■ YOUR GOAL ■
An exact copy of all entries is required.

■ Items listed in a dataset ■
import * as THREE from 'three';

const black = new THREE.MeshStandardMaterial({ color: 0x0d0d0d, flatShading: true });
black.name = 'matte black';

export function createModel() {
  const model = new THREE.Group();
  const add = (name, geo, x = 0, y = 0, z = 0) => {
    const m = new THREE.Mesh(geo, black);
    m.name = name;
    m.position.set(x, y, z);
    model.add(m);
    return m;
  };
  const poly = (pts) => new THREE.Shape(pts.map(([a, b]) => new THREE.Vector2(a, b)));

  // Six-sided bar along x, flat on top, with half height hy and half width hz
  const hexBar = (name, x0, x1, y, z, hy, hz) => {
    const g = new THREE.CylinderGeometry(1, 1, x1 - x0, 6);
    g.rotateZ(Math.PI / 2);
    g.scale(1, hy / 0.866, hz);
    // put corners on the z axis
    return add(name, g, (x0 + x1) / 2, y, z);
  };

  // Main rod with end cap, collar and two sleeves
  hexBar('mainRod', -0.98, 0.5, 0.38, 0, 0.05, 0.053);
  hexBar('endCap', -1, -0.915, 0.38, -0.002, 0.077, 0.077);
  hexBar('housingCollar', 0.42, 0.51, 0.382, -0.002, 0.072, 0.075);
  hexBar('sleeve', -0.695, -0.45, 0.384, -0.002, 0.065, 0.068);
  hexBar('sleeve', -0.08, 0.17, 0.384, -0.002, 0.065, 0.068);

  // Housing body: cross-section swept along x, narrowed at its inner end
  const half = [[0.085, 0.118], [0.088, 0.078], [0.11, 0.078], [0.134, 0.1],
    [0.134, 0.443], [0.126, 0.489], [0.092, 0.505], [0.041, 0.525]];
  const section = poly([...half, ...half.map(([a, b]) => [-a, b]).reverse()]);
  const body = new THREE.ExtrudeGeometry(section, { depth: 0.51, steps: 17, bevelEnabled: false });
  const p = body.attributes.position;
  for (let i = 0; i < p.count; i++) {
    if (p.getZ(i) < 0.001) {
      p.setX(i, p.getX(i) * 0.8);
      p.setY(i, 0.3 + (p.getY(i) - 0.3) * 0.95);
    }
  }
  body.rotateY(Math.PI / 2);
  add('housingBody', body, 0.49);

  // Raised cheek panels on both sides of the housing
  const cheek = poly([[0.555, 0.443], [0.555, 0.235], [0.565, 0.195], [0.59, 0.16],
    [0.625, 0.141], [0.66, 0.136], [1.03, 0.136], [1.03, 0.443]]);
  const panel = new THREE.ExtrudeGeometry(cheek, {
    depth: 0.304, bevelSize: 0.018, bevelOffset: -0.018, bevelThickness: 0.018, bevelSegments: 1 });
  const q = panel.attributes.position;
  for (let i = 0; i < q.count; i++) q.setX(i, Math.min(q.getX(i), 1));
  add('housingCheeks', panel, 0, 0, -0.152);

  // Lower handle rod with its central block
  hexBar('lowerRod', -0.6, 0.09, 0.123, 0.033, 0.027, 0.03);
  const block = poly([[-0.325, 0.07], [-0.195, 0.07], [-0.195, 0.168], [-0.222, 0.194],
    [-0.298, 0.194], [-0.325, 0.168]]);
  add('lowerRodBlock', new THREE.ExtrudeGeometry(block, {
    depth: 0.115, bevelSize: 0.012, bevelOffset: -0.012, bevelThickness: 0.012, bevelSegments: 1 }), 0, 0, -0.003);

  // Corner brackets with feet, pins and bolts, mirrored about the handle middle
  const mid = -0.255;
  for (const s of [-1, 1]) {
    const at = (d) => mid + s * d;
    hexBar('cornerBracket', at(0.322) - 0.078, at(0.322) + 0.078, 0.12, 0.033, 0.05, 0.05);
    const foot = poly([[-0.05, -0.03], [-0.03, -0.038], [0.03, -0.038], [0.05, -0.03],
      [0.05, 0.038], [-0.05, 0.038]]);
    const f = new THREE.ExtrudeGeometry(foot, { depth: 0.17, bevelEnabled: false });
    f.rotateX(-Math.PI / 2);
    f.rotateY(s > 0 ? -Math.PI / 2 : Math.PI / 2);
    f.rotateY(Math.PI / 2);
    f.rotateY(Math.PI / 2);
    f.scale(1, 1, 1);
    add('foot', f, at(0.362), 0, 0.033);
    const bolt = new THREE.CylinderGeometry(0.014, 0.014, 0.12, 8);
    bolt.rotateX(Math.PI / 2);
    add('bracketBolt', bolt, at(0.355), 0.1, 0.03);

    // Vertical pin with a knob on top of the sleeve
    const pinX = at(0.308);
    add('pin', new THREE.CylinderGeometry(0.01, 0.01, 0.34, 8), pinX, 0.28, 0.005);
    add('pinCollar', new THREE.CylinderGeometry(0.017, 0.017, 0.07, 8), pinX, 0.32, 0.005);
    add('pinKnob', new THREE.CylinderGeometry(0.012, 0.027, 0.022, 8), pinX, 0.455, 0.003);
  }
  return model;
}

■ ANSWER TO THE PROBLEM ■
import * as THREE from 'three';

const black = new THREE.MeshStandardMaterial({ color: 0x0d0d0d, flatShading: true });
black.name = 'matte black';

export function createModel() {
  const model = new THREE.Group();
  const add = (name, geo, x = 0, y = 0, z = 0) => {
    const m = new THREE.Mesh(geo, black);
    m.name = name;
    m.position.set(x, y, z);
    model.add(m);
    return m;
  };
  const poly = (pts) => new THREE.Shape(pts.map(([a, b]) => new THREE.Vector2(a, b)));

  // Six-sided bar along x, flat on top, with half height hy and half width hz
  const hexBar = (name, x0, x1, y, z, hy, hz) => {
    const g = new THREE.CylinderGeometry(1, 1, x1 - x0, 6);
    g.rotateZ(Math.PI / 2);
    g.scale(1, hy / 0.866, hz);
    // put corners on the z axis
    return add(name, g, (x0 + x1) / 2, y, z);
  };

  // Main rod with end cap, collar and two sleeves
  hexBar('mainRod', -0.98, 0.5, 0.38, 0, 0.05, 0.053);
  hexBar('endCap', -1, -0.915, 0.38, -0.002, 0.077, 0.077);
  hexBar('housingCollar', 0.42, 0.51, 0.382, -0.002, 0.072, 0.075);
  hexBar('sleeve', -0.695, -0.45, 0.384, -0.002, 0.065, 0.068);
  hexBar('sleeve', -0.08, 0.17, 0.384, -0.002, 0.065, 0.068);

  // Housing body: cross-section swept along x, narrowed at its inner end
  const half = [[0.085, 0.118], [0.088, 0.078], [0.11, 0.078], [0.134, 0.1],
    [0.134, 0.443], [0.126, 0.489], [0.092, 0.505], [0.041, 0.525]];
  const section = poly([...half, ...half.map(([a, b]) => [-a, b]).reverse()]);
  const body = new THREE.ExtrudeGeometry(section, { depth: 0.51, steps: 17, bevelEnabled: false });
  const p = body.attributes.position;
  for (let i = 0; i < p.count; i++) {
    if (p.getZ(i) < 0.001) {
      p.setX(i, p.getX(i) * 0.8);
      p.setY(i, 0.3 + (p.getY(i) - 0.3) * 0.95);
    }
  }
  body.rotateY(Math.PI / 2);
  add('housingBody', body, 0.49);

  // Raised cheek panels on both sides of the housing
  const cheek = poly([[0.555, 0.443], [0.555, 0.235], [0.565, 0.195], [0.59, 0.16],
    [0.625, 0.141], [0.66, 0.136], [1.03, 0.136], [1.03, 0.443]]);
  const panel = new THREE.ExtrudeGeometry(cheek, {
    depth: 0.304, bevelSize: 0.018, bevelOffset: -0.018, bevelThickness: 0.018, bevelSegments: 1 });
  const q = panel.attributes.position;
  for (let i = 0; i < q.count; i++) q.setX(i, Math.min(q.getX(i), 1));
  add('housingCheeks', panel, 0, 0, -0.152);

  // Lower handle rod with its central block
  hexBar('lowerRod', -0.6, 0.09, 0.123, 0.033, 0.027, 0.03);
  const block = poly([[-0.325, 0.07], [-0.195, 0.07], [-0.195, 0.168], [-0.222, 0.194],
    [-0.298, 0.194], [-0.325, 0.168]]);
  add('lowerRodBlock', new THREE.ExtrudeGeometry(block, {
    depth: 0.115, bevelSize: 0.012, bevelOffset: -0.012, bevelThickness: 0.012, bevelSegments: 1 }), 0, 0, -0.003);

  // Corner brackets with feet, pins and bolts, mirrored about the handle middle
  const mid = -0.255;
  for (const s of [-1, 1]) {
    const at = (d) => mid + s * d;
    hexBar('cornerBracket', at(0.322) - 0.078, at(0.322) + 0.078, 0.12, 0.033, 0.05, 0.05);
    const foot = poly([[-0.05, -0.03], [-0.03, -0.038], [0.03, -0.038], [0.05, -0.03],
      [0.05, 0.038], [-0.05, 0.038]]);
    const f = new THREE.ExtrudeGeometry(foot, { depth: 0.17, bevelEnabled: false });
    f.rotateX(-Math.PI / 2);
    f.rotateY(s > 0 ? -Math.PI / 2 : Math.PI / 2);
    f.rotateY(Math.PI / 2);
    f.rotateY(Math.PI / 2);
    f.scale(1, 1, 1);
    add('foot', f, at(0.362), 0, 0.033);
    const bolt = new THREE.CylinderGeometry(0.014, 0.014, 0.12, 8);
    bolt.rotateX(Math.PI / 2);
    add('bracketBolt', bolt, at(0.355), 0.1, 0.03);

    // Vertical pin with a knob on top of the sleeve
    const pinX = at(0.308);
    add('pin', new THREE.CylinderGeometry(0.01, 0.01, 0.34, 8), pinX, 0.28, 0.005);
    add('pinCollar', new THREE.CylinderGeometry(0.017, 0.017, 0.07, 8), pinX, 0.32, 0.005);
    add('pinKnob', new THREE.CylinderGeometry(0.012, 0.027, 0.022, 8), pinX, 0.455, 0.003);
  }
  return model;
}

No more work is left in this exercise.